Finally, as some of you may know; for Beta 1 and some of the interim releases of SQL Server 2005, I created my own deployment tasks, in order not to have to rely on the deployment features of Visual Studio. I have now uploaded the latest release to http://staff.develop.com/nielsb/code/yukondeploy_beta2.zip (when I have worked out how to upload it to the SQL Server 2005 workspace on GotDotNet it'll be there as well). Some of the changes are:

  • Partial support of ALTER ASSEMBLY (read the README.txt file to see the caveats)
  • Instead of using my own custom deployment attributes the tasks now use the attributes from System.Data.Sql namespace:
    • SQLFacetAttribute
    • SQLFunctionAttribute
    • SQLProcedureAttribute
    • SQLTriggerAttribute
  • Support for deploying the same assembly several times but with different names.

If you are interested, download it. I suggest you read the README.txt first, followed by the deploytask.doc document in the docs directory.
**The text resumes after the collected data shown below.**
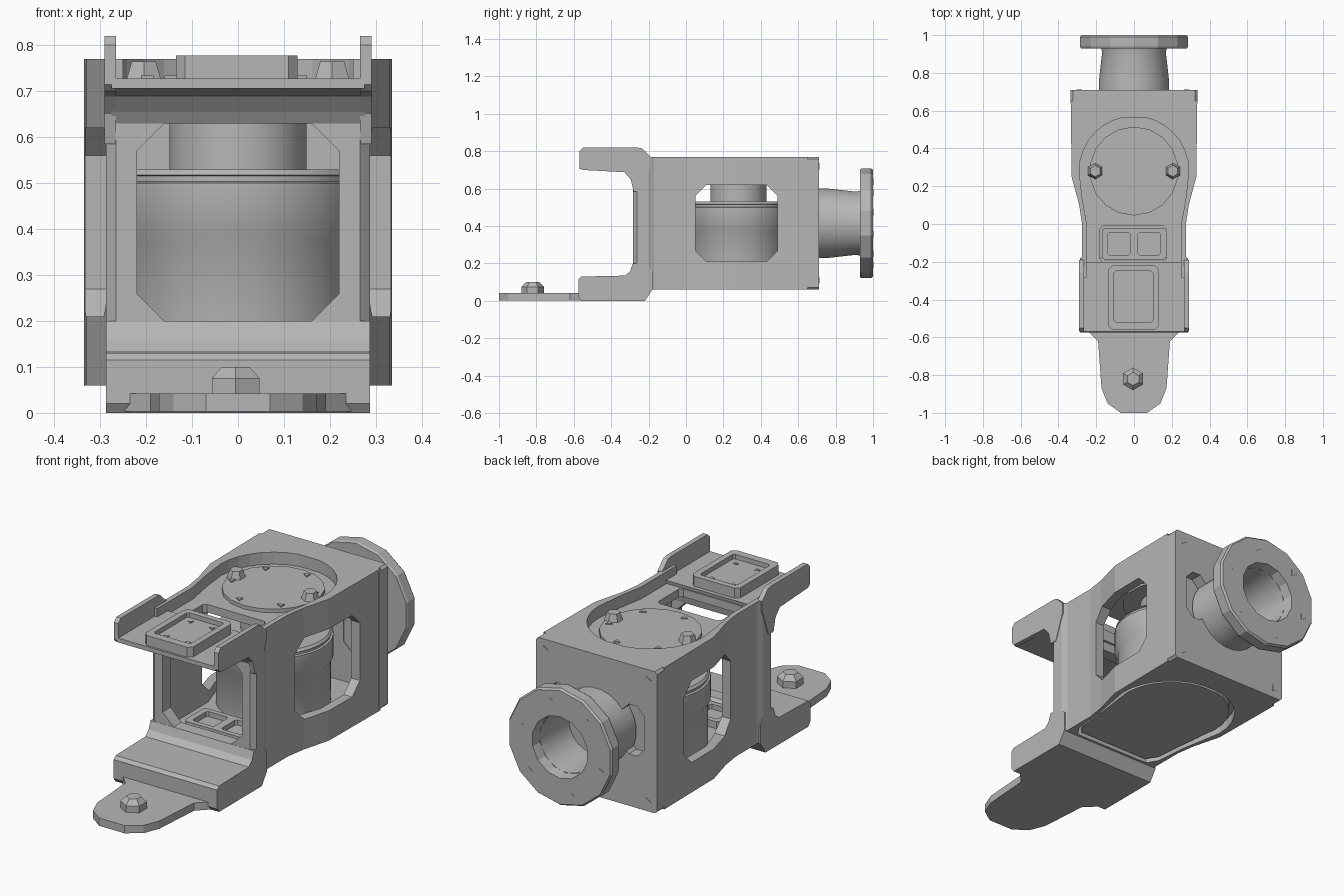
import bpy, bmesh, math
from mathutils import Vector

if "Cube" in bpy.data.objects:
    bpy.data.objects.remove(bpy.data.objects["Cube"], do_unlink=True)

grey = bpy.data.materials.new("mid grey")
grey.use_nodes = True
grey.diffuse_color = (0.47, 0.47, 0.47, 1)
grey.node_tree.nodes["Principled BSDF"].inputs["Base Color"].default_value = (0.47, 0.47, 0.47, 1)


def finish(name, bm, smooth=False):
    bmesh.ops.remove_doubles(bm, verts=bm.verts, dist=1e-5)
    bmesh.ops.recalc_face_normals(bm, faces=bm.faces)
    mesh = bpy.data.meshes.new(name)
    bm.to_mesh(mesh)
    bm.free()
    mesh.materials.append(grey)
    ob = bpy.data.objects.new(name, mesh)
    bpy.context.collection.objects.link(ob)
    if smooth:
        activate(ob)
        bpy.ops.object.shade_smooth_by_angle(angle=math.radians(32))
    return ob


def activate(ob):
    bpy.ops.object.select_all(action='DESELECT')
    ob.select_set(True)
    bpy.context.view_layer.objects.active = ob


def place(axis, u, v, w):
    return Vector({'x': (w, u, v), 'y': (u, w, v), 'z': (u, v, w)}[axis])


def prism(name, pts, axis, a, b):
    """Extrude a 2D outline along an axis from a to b."""
    bm = bmesh.new()
    rings = [[bm.verts.new(place(axis, u, v, w)) for u, v in pts] for w in (a, b)]
    bm.faces.new(rings[0])
    bm.faces.new(rings[1])
    for i in range(len(pts)):
        j = (i + 1) % len(pts)
        bm.faces.new((rings[0][i], rings[0][j], rings[1][j], rings[1][i]))
    return finish(name, bm)


def lathe(name, profile, axis, centre, sides=24, smooth=True):
    """Revolve (radius, height) points about an axis."""
    bm = bmesh.new()
    rings = []
    for r, h in profile:
        angles = [math.tau * (k + 0.5) / sides for k in range(sides)]
        rings.append([bm.verts.new(place(axis, centre[0] + r * math.cos(t),
                                         centre[1] + r * math.sin(t), h)) for t in angles])
    for lo, hi in zip(rings, rings[1:]):
        for k in range(sides):
            n = (k + 1) % sides
            bm.faces.new((lo[k], lo[n], hi[n], hi[k]))
    bmesh.ops.dissolve_degenerate(bm, dist=1e-5, edges=bm.edges)
    return finish(name, bm, smooth)


def disc(name, r, z0, z1, centre, sides=24, axis='z', smooth=True):
    return lathe(name, [(0, z0), (r, z0), (r, z1), (0, z1)], axis, centre, sides, smooth)


def window(u0, u1, v0, v1, c):
    """Rectangle with cut corners."""
    return [(u0 + c, v0), (u1 - c, v0), (u1, v0 + c), (u1, v1 - c),
            (u1 - c, v1), (u0 + c, v1), (u0, v1 - c), (u0, v0 + c)]


def mirrored(half):
    return half + [(-x, y) for x, y in reversed(half)]


def teardrop(front, r):
    """Round at the back around the motor axis, straight-sided to the front."""
    arc = [(r * math.cos(t), HUB[1] + r * math.sin(t))
           for t in (math.pi * k / 16 for k in range(8))]
    return mirrored(front + arc)


def cut(target, *cutters):
    for c in cutters:
        activate(target)
        mod = target.modifiers.new("cut", 'BOOLEAN')
        mod.operation, mod.solver, mod.object = 'DIFFERENCE', 'EXACT', c
        bpy.ops.object.modifier_apply(modifier=mod.name)
        bpy.data.objects.remove(c, do_unlink=True)


HUB = (0, 0.28)      # motor axis
NECK = (0, 0.415)    # neck axis in x and z

# Hollow housing that narrows to the front
housing = prism("housing", mirrored([(0.265, -0.283), (0.287, -0.262), (0.287, -0.2),
                                     (0.275, -0.17), (0.275, 0.0), (0.29, 0.1),
                                     (0.33, 0.25), (0.335, 0.65)]), 'z', 0.06, 0.77)
cut(housing,
    prism("cavity", mirrored([(0.235, -0.22), (0.235, 0.1), (0.285, 0.25), (0.285, 0.64)]),
          'z', 0.16, 0.67),
    prism("front_opening", window(-0.22, 0.22, 0.2, 0.63, 0.06), 'y', -0.4, -0.1),
    prism("side_opening", window(0.05, 0.49, 0.21, 0.62, 0.06), 'x', -0.5, 0.5),
    prism("top_slot", window(-0.18, 0.17, -0.2, -0.01, 0.015), 'z', 0.6, 0.9),
    prism("top_recess", teardrop([(0.25, -0.4), (0.25, 0.0), (0.275, 0.14)], 0.29),
          'z', 0.71, 0.9),
    prism("bottom_recess", teardrop([(0.215, -0.168), (0.25, -0.11), (0.265, 0.06)], 0.305),
          'z', -0.1, 0.11))

# Back plate with openings beside the neck
plate = prism("back_plate", window(-0.335, 0.335, 0.06, 0.77, 0.012), 'y', 0.637, 0.71)
for s in (-1, 1):
    u0, u1 = sorted((s * 0.14, s * 0.265))
    cut(plate, prism("back_opening", window(u0, u1, 0.32, 0.57, 0.04), 'y', 0.5, 0.9))

# Round neck with a bored end flange
lathe("neck", [(0, 0.66), (0.187, 0.66), (0.187, 0.76), (0.17, 0.91), (0.18, 0.95),
               (0.145, 0.95), (0.13, 0.74), (0, 0.74)], 'y', NECK)
lathe("end_flange", [(0.15, 0.93), (0.288, 0.93), (0.293, 0.94), (0.293, 0.99),
                     (0.285, 1.0), (0.155, 1.0), (0.145, 0.93)], 'y', NECK, 14, False)

# Stepped motor inside the housing
lathe("motor", [(0, 0.14), (0.262, 0.14), (0.262, 0.375), (0.274, 0.395), (0.274, 0.5),
                (0.264, 0.503), (0.264, 0.515), (0.27, 0.518), (0.26, 0.53), (0.15, 0.53),
                (0.15, 0.69), (0, 0.69)], 'z', HUB, 32)
disc("top_disc", 0.235, 0.66, 0.728, HUB, 18)
prism("bottom_cover", teardrop([(0.2, -0.155), (0.235, -0.1), (0.25, 0.06)], 0.278),
      'z', 0.07, 0.14)
for s, side in ((1, "left"), (-1, "right")):
    lathe("disc_nut_" + side, [(0, 0.72), (0.045, 0.72), (0.03, 0.765), (0, 0.765)],
          'z', (s * 0.205, 0.28), 6, False)

# Raised frame on the cavity floor beneath the slot
frame = prism("floor_frame", window(-0.17, 0.17, -0.19, -0.02, 0.015), 'z', 0.15, 0.195)
for u in (-0.14, 0.02):
    cut(frame, prism("frame_pocket", window(u, u + 0.12, -0.165, -0.045, 0.01), 'z', 0.17, 0.3))

# Lower arm with its sweep up into the housing
prism("lower_arm", [(-0.575, 0.02), (-0.56, 0.0), (-0.22, 0.0), (-0.18, 0.06), (-0.18, 0.16),
                    (-0.22, 0.2), (-0.284, 0.2), (-0.298, 0.16), (-0.325, 0.135),
                    (-0.56, 0.13), (-0.575, 0.115)], 'x', -0.287, 0.287)

# Tongue and its locating pin
prism("tongue", mirrored([(0.07, -1.0), (0.14, -0.95), (0.172, -0.87), (0.19, -0.62),
                          (0.25, -0.56)]), 'z', 0.003, 0.042)
lathe("tongue_pin", [(0, 0.03), (0.06, 0.03), (0.06, 0.075), (0.035, 0.1), (0, 0.1)],
      'z', (-0.005, -0.82), 6, False)

# Upper arm floor, side rails and pocketed pad
prism("upper_arm", [(-0.57, 0.706), (-0.33, 0.69), (-0.3, 0.655), (-0.284, 0.63),
                    (-0.22, 0.63), (-0.2, 0.728), (-0.57, 0.728)], 'x', -0.275, 0.275)
for s, side in ((1, "left"), (-1, "right")):
    prism("arm_rail_" + side, [(-0.57, 0.715), (-0.555, 0.7), (-0.33, 0.688), (-0.295, 0.65),
                               (-0.28, 0.585), (-0.24, 0.585), (-0.19, 0.72),
                               (-0.19, 0.77), (-0.235, 0.815), (-0.26, 0.82), (-0.55, 0.82),
                               (-0.57, 0.8)], 'x', s * 0.265, s * 0.29)
pad = prism("arm_pad", window(-0.135, 0.13, -0.56, -0.22, 0.02), 'z', 0.72, 0.778)
cut(pad, prism("pad_pocket", window(-0.105, 0.1, -0.52, -0.25, 0.01), 'z', 0.755, 0.9))

# Small three-sided screw heads
for k in range(6):
    t = math.tau * (k + 0.25) / 6
    c, s = math.cos(t), math.sin(t)
    disc(f"flange_screw_{k}", 0.02, 0.995, 1.0015, (0.23 * c, NECK[1] + 0.23 * s), 3, 'y', False)
    disc(f"disc_screw_{k}", 0.018, 0.72, 0.734, (0.2 * c, HUB[1] + 0.2 * s), 3, 'z', False)
for x in (-1, 1):
    for k, z in enumerate((0.11, 0.72)):
        disc(f"plate_screw_{x}_{k}", 0.02, 0.705, 0.713, (0.285 * x, z), 3, 'y', False)
    for k, y in enumerate((-0.48, -0.29)):
        disc(f"pad_screw_{x}_{k}", 0.014, 0.75, 0.759, (0.06 * x, y), 3, 'z', False)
If you have any comments, suggestions,please post it here or email me!

So the party has begun - SQL Server 2005 is released, as many out in the blog-sphere has already reported. And Whidbey (excuse me Visual studio 2005) Beta 1 is also released.

You may notice that the CLR versions of VS and SQL2K5 are different. VS is 40607.16 whereas SQL2K5 is .42. This can have consequences when installing the stuff. To be on the safe side, install SQL2K5 first followed by VS. That way the latest CLR (.42) will be installed, which SQL2K5 requires, and VS will play just nicely with this build. If you however already have installed VS, then SQL will complain about not having the right CLR version. If this is the case, un-install the CLR and then install SQL, followed by VS.
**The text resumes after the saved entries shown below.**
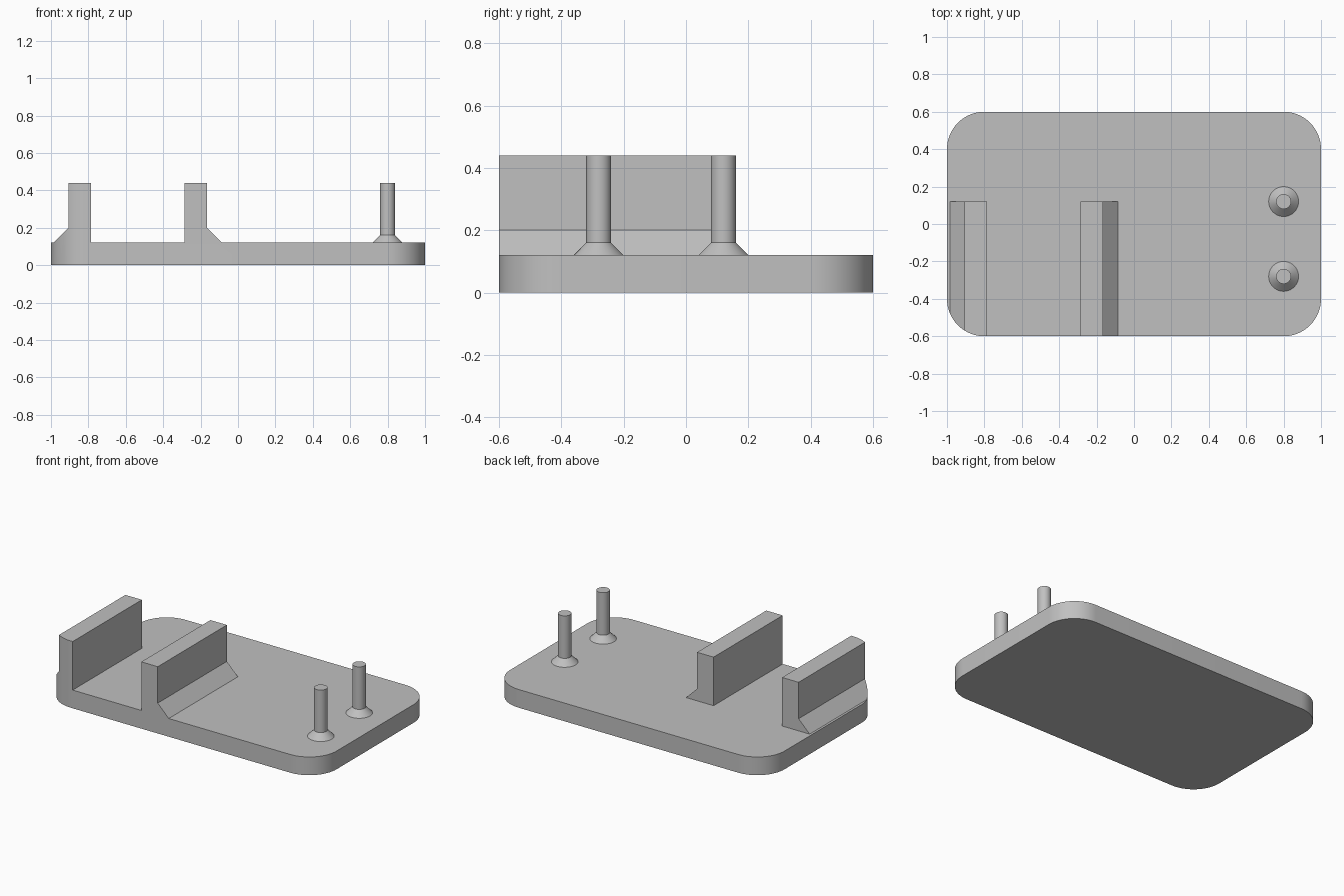
import bpy, bmesh, math
from mathutils import Matrix, Vector

cube = bpy.data.objects.get("Cube")
if cube:
    bpy.data.objects.remove(cube, do_unlink=True)

GREY = (0.53, 0.53, 0.53, 1)
grey = bpy.data.materials.new("light grey")
grey.diffuse_color = GREY
grey.use_nodes = True
grey.node_tree.nodes["Principled BSDF"].inputs["Base Color"].default_value = GREY

PLATE_TOP, WALL_TOP = 0.12, 0.44
WIDTH, DEPTH, CORNER = 2.0, 1.2, 0.2


def make_object(name, bm):
    bmesh.ops.recalc_face_normals(bm, faces=bm.faces)
    mesh = bpy.data.meshes.new(name)
    bm.to_mesh(mesh)
    bm.free()
    mesh.materials.append(grey)
    obj = bpy.data.objects.new(name, mesh)
    bpy.context.collection.objects.link(obj)
    return obj


def prism(name, outline, offset):
    """Extrude a closed outline of 3D points along offset."""
    bm = bmesh.new()
    face = bm.faces.new([bm.verts.new(p) for p in outline])
    ext = bmesh.ops.extrude_face_region(bm, geom=[face], use_keep_orig=True)
    moved = [g for g in ext["geom"] if isinstance(g, bmesh.types.BMVert)]
    bmesh.ops.translate(bm, verts=moved, vec=Vector(offset))
    return make_object(name, bm)


def activate(obj):
    bpy.ops.object.select_all(action='DESELECT')
    obj.select_set(True)
    bpy.context.view_layer.objects.active = obj


def boolean(obj, other, operation):
    mod = obj.modifiers.new(operation.title(), 'BOOLEAN')
    mod.operation, mod.object, mod.solver = operation, other, 'EXACT'
    activate(obj)
    bpy.ops.object.modifier_apply(modifier=mod.name)
    bpy.data.objects.remove(other, do_unlink=True)


def rounded_rectangle(z, steps=16):
    points = []
    for quarter in range(4):
        a0 = quarter * math.pi / 2
        sx = 1 if quarter in (0, 3) else -1
        sy = 1 if quarter < 2 else -1
        for i in range(steps + 1):
            a = a0 + i / steps * math.pi / 2
            points.append((sx * (WIDTH / 2 - CORNER) + CORNER * math.cos(a),
                           sy * (DEPTH / 2 - CORNER) + CORNER * math.sin(a), z))
    return points


def wall(name, inner_x, side):
    """Upright wall with a sloped foot on one side, overrunning the front edge."""
    profile = [(0, 0.05), (0.2, 0.05), (0.2, PLATE_TOP), (0.12, 0.2),
               (0.12, WALL_TOP), (0, WALL_TOP)]
    return prism(name, [(inner_x + side * x, 0.12, z) for x, z in profile], (0, -0.9, 0))


# Base plate with both walls, trimmed together to the rounded outline
base = prism("base_plate_with_walls",
             [(-1.2, -0.9, 0), (1.2, -0.9, 0), (1.2, 0.9, 0), (-1.2, 0.9, 0)],
             (0, 0, PLATE_TOP))
boolean(base, wall("right_wall", -0.785, -1), 'UNION')
boolean(base, wall("middle_wall", -0.285, 1), 'UNION')
trim = prism("outline_trim", rounded_rectangle(-0.2), (0, 0, 1))
trim.hide_render = True
boolean(base, trim, 'INTERSECT')
activate(base)
bpy.ops.object.shade_smooth_by_angle(angle=math.radians(30))


# Two pins with conical feet
def pin(name, x, y):
    bm = bmesh.new()
    profile = [(0, PLATE_TOP), (0.08, PLATE_TOP), (0.04, 0.16), (0.04, WALL_TOP), (0, WALL_TOP)]
    verts = [bm.verts.new((r, 0, z)) for r, z in profile]
    edges = [bm.edges.new(pair) for pair in zip(verts, verts[1:])]
    bmesh.ops.spin(bm, geom=verts + edges, cent=(0, 0, 0), axis=(0, 0, 1),
                   angle=math.tau, steps=40, use_merge=True)
    bmesh.ops.remove_doubles(bm, verts=bm.verts, dist=0.0001)
    bmesh.ops.transform(bm, matrix=Matrix.Translation((x, y, 0)), verts=bm.verts)
    activate(make_object(name, bm))
    bpy.ops.object.shade_smooth_by_angle(angle=math.radians(30))


pin("front_pin", 0.8, -0.28)
pin("back_pin", 0.8, 0.12)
Have Fun!!

The SQL Express team at Microsoft has a post saying Beta 2 is on it's way. I don't care that much about SQL Express, but what makes this interesting is that the release of SQL Express Beta 2 may indicate that Beta 2 of SQL Server 2005 is on the horizon!! In fact, I am almost willing to wager that's the case :-)!



I'm back! Hopefully I'll be able to be a bit more active in posting than what I have been before. Some of the reasons for my absence is loads and loads of travel for DevelopMentor, mostly doing the Yukon class. The last months I have been in: India, Japan (twice), New York and Munich (twice). In addition to this, I have been doing gigs here in UK as well.
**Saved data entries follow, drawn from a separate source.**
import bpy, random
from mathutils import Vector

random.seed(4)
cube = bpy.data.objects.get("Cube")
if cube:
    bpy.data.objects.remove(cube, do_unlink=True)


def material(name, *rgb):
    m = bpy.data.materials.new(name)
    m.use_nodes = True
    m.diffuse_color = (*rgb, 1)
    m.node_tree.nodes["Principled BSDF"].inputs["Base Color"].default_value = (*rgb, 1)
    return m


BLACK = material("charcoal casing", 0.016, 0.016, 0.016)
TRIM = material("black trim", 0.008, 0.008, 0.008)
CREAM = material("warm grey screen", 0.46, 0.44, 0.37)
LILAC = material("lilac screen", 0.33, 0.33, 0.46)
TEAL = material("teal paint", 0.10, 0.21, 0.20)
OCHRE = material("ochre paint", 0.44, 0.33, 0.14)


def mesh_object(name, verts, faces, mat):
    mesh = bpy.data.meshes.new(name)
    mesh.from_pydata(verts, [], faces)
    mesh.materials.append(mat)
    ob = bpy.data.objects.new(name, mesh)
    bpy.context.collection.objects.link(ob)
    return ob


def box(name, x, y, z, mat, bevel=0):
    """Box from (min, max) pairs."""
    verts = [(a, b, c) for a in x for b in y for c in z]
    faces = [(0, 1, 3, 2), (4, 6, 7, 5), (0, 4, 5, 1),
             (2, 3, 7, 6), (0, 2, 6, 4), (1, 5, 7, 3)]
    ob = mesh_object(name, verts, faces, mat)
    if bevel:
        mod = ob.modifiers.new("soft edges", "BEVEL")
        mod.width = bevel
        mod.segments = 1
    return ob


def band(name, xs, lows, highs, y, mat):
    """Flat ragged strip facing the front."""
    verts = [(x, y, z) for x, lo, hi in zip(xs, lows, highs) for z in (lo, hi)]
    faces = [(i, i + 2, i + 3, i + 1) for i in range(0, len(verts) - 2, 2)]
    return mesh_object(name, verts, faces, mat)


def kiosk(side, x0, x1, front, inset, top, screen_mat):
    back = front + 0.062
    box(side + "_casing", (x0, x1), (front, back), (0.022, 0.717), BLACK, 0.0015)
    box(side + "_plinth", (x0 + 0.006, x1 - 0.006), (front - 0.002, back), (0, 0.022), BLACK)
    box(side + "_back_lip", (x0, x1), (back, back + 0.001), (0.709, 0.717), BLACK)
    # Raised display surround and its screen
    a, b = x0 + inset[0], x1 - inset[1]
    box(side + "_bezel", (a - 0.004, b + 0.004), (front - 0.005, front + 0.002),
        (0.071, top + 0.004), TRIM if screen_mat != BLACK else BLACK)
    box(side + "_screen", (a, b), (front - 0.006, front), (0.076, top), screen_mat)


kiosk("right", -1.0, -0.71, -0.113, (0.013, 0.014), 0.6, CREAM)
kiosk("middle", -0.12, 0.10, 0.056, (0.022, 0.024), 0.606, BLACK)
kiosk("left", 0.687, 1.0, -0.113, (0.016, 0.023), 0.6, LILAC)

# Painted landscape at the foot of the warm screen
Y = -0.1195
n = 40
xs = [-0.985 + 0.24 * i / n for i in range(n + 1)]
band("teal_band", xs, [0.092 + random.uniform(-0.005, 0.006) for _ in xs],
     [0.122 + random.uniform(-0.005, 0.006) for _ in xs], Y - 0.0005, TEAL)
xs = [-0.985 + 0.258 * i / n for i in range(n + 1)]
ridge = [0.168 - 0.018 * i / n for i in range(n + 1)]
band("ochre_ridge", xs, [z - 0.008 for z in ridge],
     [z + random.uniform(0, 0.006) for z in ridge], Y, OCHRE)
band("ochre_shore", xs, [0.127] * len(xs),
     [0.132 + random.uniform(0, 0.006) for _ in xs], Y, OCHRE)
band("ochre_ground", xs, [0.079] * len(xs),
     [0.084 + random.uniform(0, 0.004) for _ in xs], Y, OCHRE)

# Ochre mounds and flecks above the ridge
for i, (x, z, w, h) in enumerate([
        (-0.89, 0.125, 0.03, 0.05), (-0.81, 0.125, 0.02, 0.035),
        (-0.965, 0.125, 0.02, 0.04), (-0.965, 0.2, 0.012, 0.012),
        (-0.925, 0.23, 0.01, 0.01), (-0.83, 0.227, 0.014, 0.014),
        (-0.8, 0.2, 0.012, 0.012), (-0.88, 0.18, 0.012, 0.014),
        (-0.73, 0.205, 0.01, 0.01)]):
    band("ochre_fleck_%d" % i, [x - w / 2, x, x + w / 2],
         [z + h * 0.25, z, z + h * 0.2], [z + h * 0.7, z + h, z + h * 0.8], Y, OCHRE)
However, some great news: The Book is done and published!!! The book in question is:  "A First look at Microsoft SQL Server 2005 for Developers". I co-authored it together with Bob Beauchemin and Dan Sullivan, fellow instructors at DevelopMentor. Bob has, by the way, finally given in and started a blog. If you are interested in anything database related, you should definitely subscribe!

The book is supposed to cover the upcoming Beta 2 release of SQL Server 2005. Obviously we had to finish it way before the final build(s) of beta 2 so there are definitely things in the book that doesn't match up with "reality" (they did when we wrote about it), one thing for example our chapter of ObjectSpaces! Anyway, Bob keeps errata and changes for the book here. If you read the book and find any errors, please report it to us.

Just testing Visual Blogger Beta 3